╭──

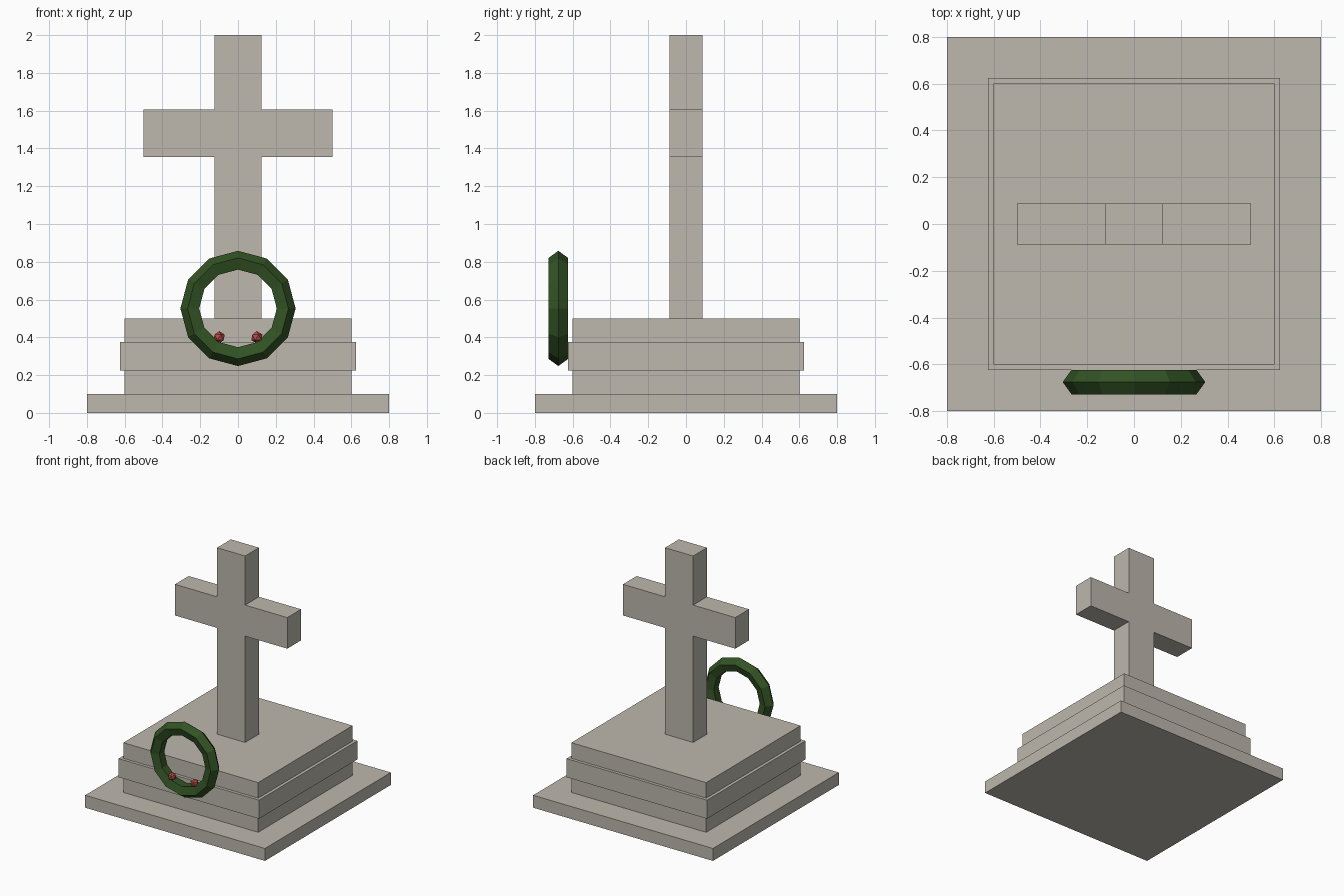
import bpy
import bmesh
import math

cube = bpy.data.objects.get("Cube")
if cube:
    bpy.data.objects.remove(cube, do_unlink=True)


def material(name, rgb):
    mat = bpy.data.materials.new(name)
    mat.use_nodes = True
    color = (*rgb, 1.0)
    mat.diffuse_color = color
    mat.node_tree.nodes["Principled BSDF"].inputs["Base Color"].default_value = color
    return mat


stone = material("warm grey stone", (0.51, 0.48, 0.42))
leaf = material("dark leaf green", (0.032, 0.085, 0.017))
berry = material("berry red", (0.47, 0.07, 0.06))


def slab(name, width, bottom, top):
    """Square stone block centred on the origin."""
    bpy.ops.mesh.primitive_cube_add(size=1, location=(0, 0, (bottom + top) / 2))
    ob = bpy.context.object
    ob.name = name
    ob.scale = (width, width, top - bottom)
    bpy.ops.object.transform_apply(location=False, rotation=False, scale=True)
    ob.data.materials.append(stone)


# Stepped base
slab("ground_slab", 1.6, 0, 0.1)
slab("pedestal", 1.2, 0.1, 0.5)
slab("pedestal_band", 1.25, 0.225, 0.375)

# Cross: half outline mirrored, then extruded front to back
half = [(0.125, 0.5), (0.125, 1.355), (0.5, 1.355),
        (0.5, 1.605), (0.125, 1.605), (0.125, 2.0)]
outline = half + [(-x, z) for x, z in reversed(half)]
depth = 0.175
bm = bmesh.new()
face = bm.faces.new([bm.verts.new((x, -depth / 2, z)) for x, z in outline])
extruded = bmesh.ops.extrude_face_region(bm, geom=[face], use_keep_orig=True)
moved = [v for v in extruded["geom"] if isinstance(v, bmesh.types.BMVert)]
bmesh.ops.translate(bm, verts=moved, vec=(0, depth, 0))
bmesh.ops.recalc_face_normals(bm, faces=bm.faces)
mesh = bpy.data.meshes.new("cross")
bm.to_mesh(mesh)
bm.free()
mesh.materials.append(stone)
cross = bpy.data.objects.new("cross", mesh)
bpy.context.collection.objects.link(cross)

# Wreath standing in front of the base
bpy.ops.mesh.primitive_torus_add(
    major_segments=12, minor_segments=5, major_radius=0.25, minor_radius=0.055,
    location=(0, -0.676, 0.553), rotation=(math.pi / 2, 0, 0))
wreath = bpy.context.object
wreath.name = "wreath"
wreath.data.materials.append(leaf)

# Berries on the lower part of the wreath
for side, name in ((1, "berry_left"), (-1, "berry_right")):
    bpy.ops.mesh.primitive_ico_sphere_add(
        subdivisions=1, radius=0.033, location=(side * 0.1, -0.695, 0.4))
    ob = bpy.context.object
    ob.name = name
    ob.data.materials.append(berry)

╰──

**TASK ITEM**
The answer is the full listing above, repeated exactly, with its pictures removed.

**RESULT**
import bpy
import bmesh
import math

cube = bpy.data.objects.get("Cube")
if cube:
    bpy.data.objects.remove(cube, do_unlink=True)


def material(name, rgb):
    mat = bpy.data.materials.new(name)
    mat.use_nodes = True
    color = (*rgb, 1.0)
    mat.diffuse_color = color
    mat.node_tree.nodes["Principled BSDF"].inputs["Base Color"].default_value = color
    return mat


stone = material("warm grey stone", (0.51, 0.48, 0.42))
leaf = material("dark leaf green", (0.032, 0.085, 0.017))
berry = material("berry red", (0.47, 0.07, 0.06))


def slab(name, width, bottom, top):
    """Square stone block centred on the origin."""
    bpy.ops.mesh.primitive_cube_add(size=1, location=(0, 0, (bottom + top) / 2))
    ob = bpy.context.object
    ob.name = name
    ob.scale = (width, width, top - bottom)
    bpy.ops.object.transform_apply(location=False, rotation=False, scale=True)
    ob.data.materials.append(stone)


# Stepped base
slab("ground_slab", 1.6, 0, 0.1)
slab("pedestal", 1.2, 0.1, 0.5)
slab("pedestal_band", 1.25, 0.225, 0.375)

# Cross: half outline mirrored, then extruded front to back
half = [(0.125, 0.5), (0.125, 1.355), (0.5, 1.355),
        (0.5, 1.605), (0.125, 1.605), (0.125, 2.0)]
outline = half + [(-x, z) for x, z in reversed(half)]
depth = 0.175
bm = bmesh.new()
face = bm.faces.new([bm.verts.new((x, -depth / 2, z)) for x, z in outline])
extruded = bmesh.ops.extrude_face_region(bm, geom=[face], use_keep_orig=True)
moved = [v for v in extruded["geom"] if isinstance(v, bmesh.types.BMVert)]
bmesh.ops.translate(bm, verts=moved, vec=(0, depth, 0))
bmesh.ops.recalc_face_normals(bm, faces=bm.faces)
mesh = bpy.data.meshes.new("cross")
bm.to_mesh(mesh)
bm.free()
mesh.materials.append(stone)
cross = bpy.data.objects.new("cross", mesh)
bpy.context.collection.objects.link(cross)

# Wreath standing in front of the base
bpy.ops.mesh.primitive_torus_add(
    major_segments=12, minor_segments=5, major_radius=0.25, minor_radius=0.055,
    location=(0, -0.676, 0.553), rotation=(math.pi / 2, 0, 0))
wreath = bpy.context.object
wreath.name = "wreath"
wreath.data.materials.append(leaf)

# Berries on the lower part of the wreath
for side, name in ((1, "berry_left"), (-1, "berry_right")):
    bpy.ops.mesh.primitive_ico_sphere_add(
        subdivisions=1, radius=0.033, location=(side * 0.1, -0.695, 0.4))
    ob = bpy.context.object
    ob.name = name
    ob.data.materials.append(berry)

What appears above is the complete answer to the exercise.